In addition to the sheet resistance of the film, the Work Function provides an important electrical parameter for many device applications. This function affects the barrier height to oxides and semiconductors, which, in turn, controls the threshold voltages for transistors and leakage in MOS and MIM capacitors. The barrier height can be affected by other phenomena at the interface, such as surface states and dipoles. Intermolecular’s engineers use internal photoemission (IPE) to measure the actual barrier height.
The following examples illustrate how Intermolecular optimizes metal nitride films for different semiconductor technology applications.
Nitride films are used as the bottom and top electrodes in capacitors with high-k oxides as the main dielectric. The high aspect ratio of the capacitors require nitride films to be deposited by ALD. The dielectric constant of the oxide, which is critical for achieving high capacitance, can be impacted by the underlying electrode.
The crystal texture of the bottom electrode can enhance the formation of oxide phases that have a high dielectric constant. In order to reduce leakage, the electrode material must have a high barrier height relative to the oxide. Therefore, IPE measurements are critical in optimizing the deposition and processing of the nitride films.
Another factor contributing to leakage is oxygen vacancies in the dielectric, which can be created by the nitride reducing the oxides (both during deposition and post deposition anneals). Intermolecular models simulate the measured I-V curves to infer the defect density and distribution in the dielectric layer. This allows the electrode material and process to be optimized.
Advanced MOS transistors, including FinFets, use high-k oxides such as HfO2 in conjunction with metal gates.

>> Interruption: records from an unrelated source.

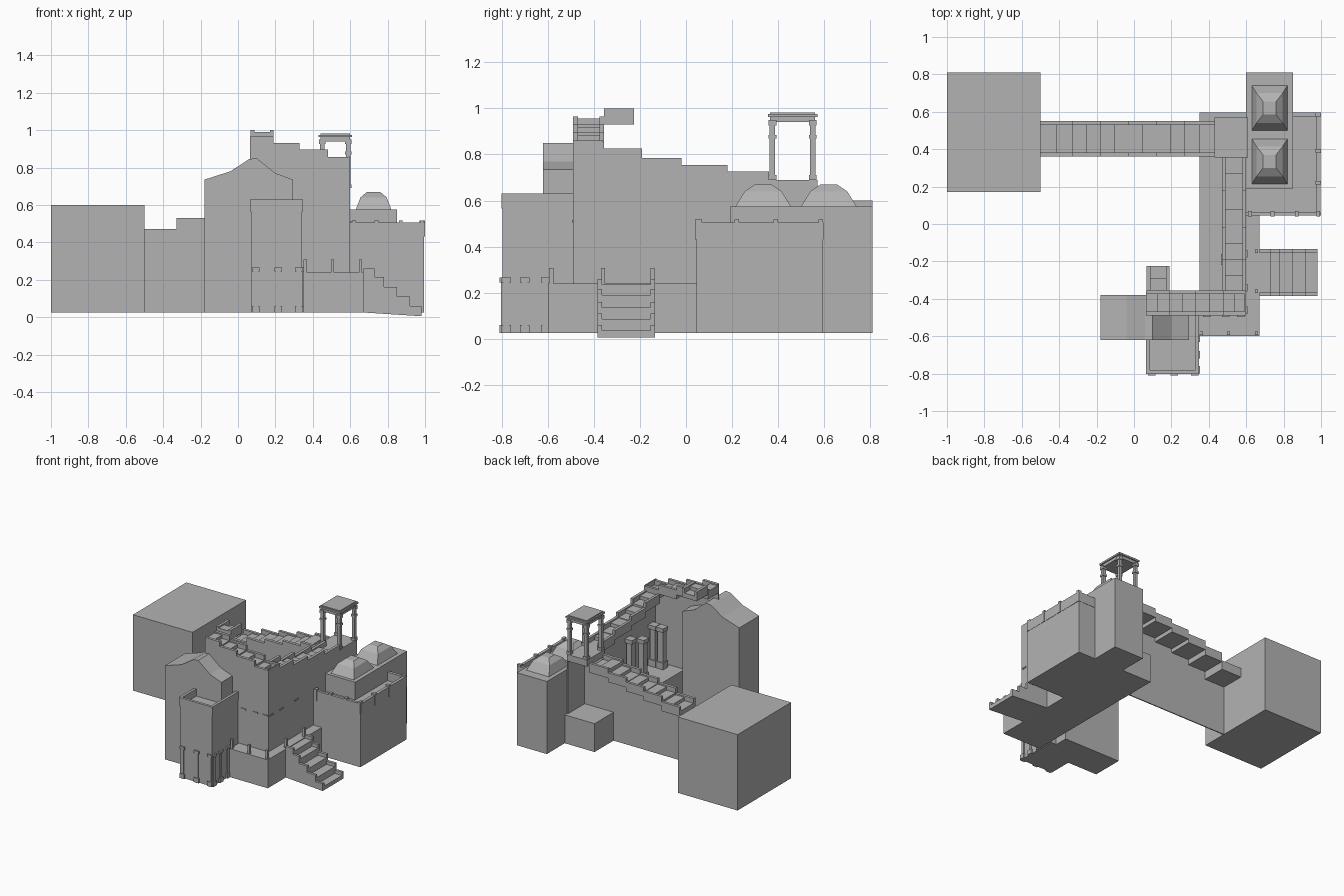
import bpy, bmesh
from mathutils import Vector

if "Cube" in bpy.data.objects:
    bpy.data.objects.remove(bpy.data.objects["Cube"], do_unlink=True)

stone = bpy.data.materials.new("grey_stone")
stone.use_nodes = True
GREY = (0.45, 0.45, 0.45, 1)
stone.diffuse_color = GREY
stone.node_tree.nodes["Principled BSDF"].inputs["Base Color"].default_value = GREY

GROUND, TERRACE = 0.025, 0.24


def finish(name, bm):
    bmesh.ops.recalc_face_normals(bm, faces=bm.faces)
    mesh = bpy.data.meshes.new(name)
    bm.to_mesh(mesh)
    bm.free()
    mesh.materials.append(stone)
    ob = bpy.data.objects.new(name, mesh)
    bpy.context.collection.objects.link(ob)
    return ob


def add_box(bm, x, y, z):
    verts = bmesh.ops.create_cube(bm, size=1)["verts"]
    for v in verts:
        v.co = Vector([r[0] + (c + 0.5) * (r[1] - r[0]) for r, c in zip((x, y, z), v.co)])


def boxes(name, parts):
    bm = bmesh.new()
    for part in parts:
        add_box(bm, *part)
    return finish(name, bm)


def prism(name, profile, axis, lo, hi):
    """Extrude an (along, z) profile across the given axis."""
    bm = bmesh.new()
    place = (lambda a, z, d: (d, a, z)) if axis == "x" else (lambda a, z, d: (a, d, z))
    face = bm.faces.new([bm.verts.new(place(a, z, lo)) for a, z in profile])
    out = bmesh.ops.extrude_face_region(bm, geom=[face])["geom"]
    move = Vector(place(0, 0, hi - lo))
    bmesh.ops.translate(bm, vec=move, verts=[v for v in out if isinstance(v, bmesh.types.BMVert)])
    return finish(name, bm)


def stepped(edges, heights, bottom):
    """Stair-shaped outline standing on a flat bottom."""
    pts = [(edges[0], bottom)]
    for a, b, z in zip(edges, edges[1:], heights):
        pts += [(a, z), (b, z)]
    return pts + [(edges[-1], bottom)]


def flight(name, edges, heights, along, lo, hi):
    """Overhanging steps: slab, raised tread and two curbs for each step."""
    parts = []
    for i, (a, b, z) in enumerate(zip(edges, edges[1:], heights)):
        up = i + 1 < len(heights) and heights[i + 1] > z
        mid = (a + b) / 2
        tread = (mid, b) if up else (a, mid)
        for run, side, height in (
            ((a, b), (lo, hi), (z - 0.07, z - 0.035)),
            (tread, (lo + 0.02, hi - 0.02), (z - 0.035, z - 0.01)),
            ((a, b), (lo, lo + 0.02), (z - 0.07, z)),
            ((a, b), (hi - 0.02, hi), (z - 0.07, z)),
        ):
            parts.append((run, side, height) if along == "x" else (side, run, height))
    boxes(name, parts)


# Plain house blocks
boxes("large_house", [((-1, -0.5), (0.17, 0.81), (GROUND, 0.6))])
boxes("terrace_base", [((0.35, 0.67), (-0.6, 0.595), (GROUND, TERRACE))])
boxes("domed_house", [((0.6, 0.85), (0.19, 0.81), (GROUND, 0.575))])
boxes("balcony_house", [((0.6, 0.995), (0.045, 0.595), (GROUND, 0.44))])
gable = [(-0.18, GROUND), (-0.18, 0.735), (-0.04, 0.78), (0.06, 0.845), (0.1, 0.85),
         (0.2, 0.77), (0.295, 0.735), (0.295, GROUND)]
prism("gabled_house", gable, "y", -0.62, -0.38)

# Roof domes as stacked tapering rings
for n, cy in (("front", 0.335), ("rear", 0.62)):
    bm = bmesh.new()
    rings = []
    for hx, hy, z in ((0.095, 0.12, 0.575), (0.07, 0.08, 0.64), (0.035, 0.035, 0.67)):
        rings.append([bm.verts.new((0.725 + sx * hx, cy + sy * hy, z))
                      for sx, sy in ((-1, -1), (1, -1), (1, 1), (-1, 1))])
    for r0, r1 in zip(rings, rings[1:]):
        for i in range(4):
            j = (i + 1) % 4
            bm.faces.new((r0[i], r0[j], r1[j], r1[i]))
    bm.faces.new(rings[-1])
    finish(n + "_dome", bm)

# Balcony parapet with small posts
boxes("balcony_parapet", [
    ((0.6, 1.0), (0.045, 0.065), (0.43, 0.505)),
    ((0.975, 0.997), (0.045, 0.595), (0.43, 0.505)),
    ((0.85, 0.997), (0.575, 0.597), (0.43, 0.505)),
])
boxes("balcony_posts",
      [((x - 0.01, x + 0.01), (0.04, 0.07), (0.43, 0.518)) for x in (0.62, 0.74, 0.87, 0.985)]
      + [((0.97, 1.0), (y - 0.01, y + 0.01), (0.43, 0.518)) for y in (0.22, 0.39, 0.585)])

# Tall thin walls carrying the stairs
bridge_x = (-0.5, -0.33, -0.18, -0.03, 0.12, 0.27, 0.43)
bridge_z = (0.47, 0.53, 0.57, 0.6, 0.63, 0.66)
side_y = (-0.49, -0.36, -0.19, -0.02, 0.18, 0.36)
side_z = (0.86, 0.825, 0.785, 0.755, 0.725)
front_x = (0.065, 0.19, 0.33, 0.48, 0.6)
front_z = (0.965, 0.93, 0.895, 0.855)
prism("bridge_wall", stepped(bridge_x + (0.6,), bridge_z + (0.69,), GROUND), "y", 0.36, 0.368)
prism("side_wall", stepped(side_y + (0.57,), side_z + (0.69,), GROUND), "x", 0.592, 0.6)
prism("front_wall", stepped(front_x, front_z, GROUND), "y", -0.49, -0.482)
flight("bridge_steps", bridge_x, bridge_z, "x", 0.362, 0.55)
flight("side_steps", side_y[1:], side_z[1:], "y", 0.47, 0.599)
flight("front_steps", front_x, front_z, "x", -0.489, -0.355)
flight("upper_landing", (-0.355, -0.225), (1.0,), "y", 0.067, 0.19)

# Beam ends poking through the walls
boxes("beam_ends",
      [((0.6, 0.606), (y, y + 0.04), (0.505, 0.515)) for y in (-0.48, -0.36, -0.18)]
      + [((x, x + 0.04), (-0.496, -0.49), (0.505, 0.515)) for x in (0.37, 0.47, 0.55)])

# Open pavilion on the top corner
boxes("pavilion_floor", [((0.43, 0.6), (0.36, 0.57), (0.64, 0.69))])
columns = []
for cx in (0.45, 0.59):
    for cy in (0.375, 0.55):
        for h, z in ((0.012, (0.69, 0.95)), (0.017, (0.69, 0.71)),
                     (0.017, (0.87, 0.885)), (0.017, (0.925, 0.95))):
            columns.append(((cx - h, cx + h), (cy - h, cy + h), z))
boxes("pavilion_columns", columns)
boxes("pavilion_roof", [
    ((0.44, 0.6), (0.365, 0.56), (0.94, 0.965)),
    ((0.43, 0.61), (0.355, 0.57), (0.962, 0.975)),
    ((0.44, 0.6), (0.365, 0.56), (0.97, 0.983)),
])

# Courtyard pillars under the stairs
pillars = []
for px, py in ((0.56, -0.14), (0.56, -0.42), (0.495, -0.42), (0.495, -0.19)):
    for h, z in ((0.022, (TERRACE, 0.53)), (0.03, (TERRACE, 0.29)), (0.03, (0.52, 0.55))):
        pillars.append(((px - h, px + h), (py - h, py + h), z))
boxes("courtyard_pillars", pillars)

# Short posts along the terrace edge
posts = ((0.36, -0.585), (0.505, -0.585), (0.655, -0.585), (0.655, -0.36), (0.655, -0.145))
boxes("terrace_posts", [((x - 0.009, x + 0.009), (y - 0.009, y + 0.009), (TERRACE, 0.308))
                        for x, y in posts])

# Front tower with roof parapet
boxes("front_tower", [((0.07, 0.342), (-0.797, -0.49), (GROUND, 0.575))])
boxes("tower_parapet", [
    ((0.065, 0.347), (-0.802, -0.782), (0.565, 0.63)),
    ((0.065, 0.085), (-0.802, -0.49), (0.565, 0.63)),
    ((0.327, 0.347), (-0.802, -0.49), (0.565, 0.63)),
])

# Slim pilasters with caps and feet around the tower
pilasters = []
for h, d, z in ((0.012, 0.006, (GROUND, 0.25)), (0.02, 0.012, (0.245, 0.265)),
                (0.02, 0.012, (GROUND, 0.06))):
    for x in (0.095, 0.215, 0.325):
        pilasters.append(((x - h, x + h), (-0.797 - d, -0.79), z))
    for y in (-0.78, -0.7, -0.61):
        pilasters.append(((0.335, 0.342 + d), (y - h, y + h), z))
boxes("tower_pilasters", pilasters)

# Entrance stairs with curbs on both sides
stair_x = (0.67, 0.73, 0.78, 0.85, 0.92, 0.98)
stair_z = (0.26, 0.215, 0.16, 0.11, 0.06)


def entrance(drop):
    pts = stepped(stair_x, [z - drop for z in stair_z], GROUND)
    return pts[:-1] + [(stair_x[-1], 0.005)]


prism("entrance_steps", entrance(0.025), "y", -0.37, -0.15)
prism("entrance_curb_near", entrance(0), "y", -0.385, -0.365)
prism("entrance_curb_far", entrance(0), "y", -0.155, -0.135)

These metal gates consist of a thin layer of metal nitride (usually TiN around 10nm thick), followed by a metal with higher conductivity such as W or Al.
The performance of the transistor is determined by the Effective Work function of the nitride layer. Leakage and reliability are affected by interaction with the metal oxide. Controlling the stoichiometry of the TiN, including the level of O incorporated in it, greatly influences the Effective Gate Oxide Thickness (EOT). In a gate-last sequence, currently used logic processes, the gate stack (including the TiN layer) has to be deposited in a trench with high aspect ratio, making ALD the preferred deposition method. IMI’s expertise in ALD, combined with the ability to simulate the material properties, interactions, and defect generation, enable us to help customers optimize their gate stacks.
State-of-the-art semiconductor processes use Cu based interconnects deposited into trenches and etched into a dielectric like SiO2. Cu ions can easily diffuse through the SiO2 causing shorts and transistor failures. Encapsulating the Cu lines with barrier materials prevents this phenomenon.
The three sides of the trench have to be lined with a very thin metal nitride layer blocking the diffusion of Cu. The metal nitride has to possess low resistivity to allow Cu to form a continuous film with the right crystal orientation, and to not react with the Cu during subsequent process steps. The preferred metal nitride is TaN, which is typically deposited using PVD; however, as line widths shrink PVD is being replaced by ALD.
As the above examples illustrate, the deposition and properties of nitride films require fine-tuning for different applications, taking into consideration not only the overall process integration constraints, but also the impact on the circuits’ electrical properties.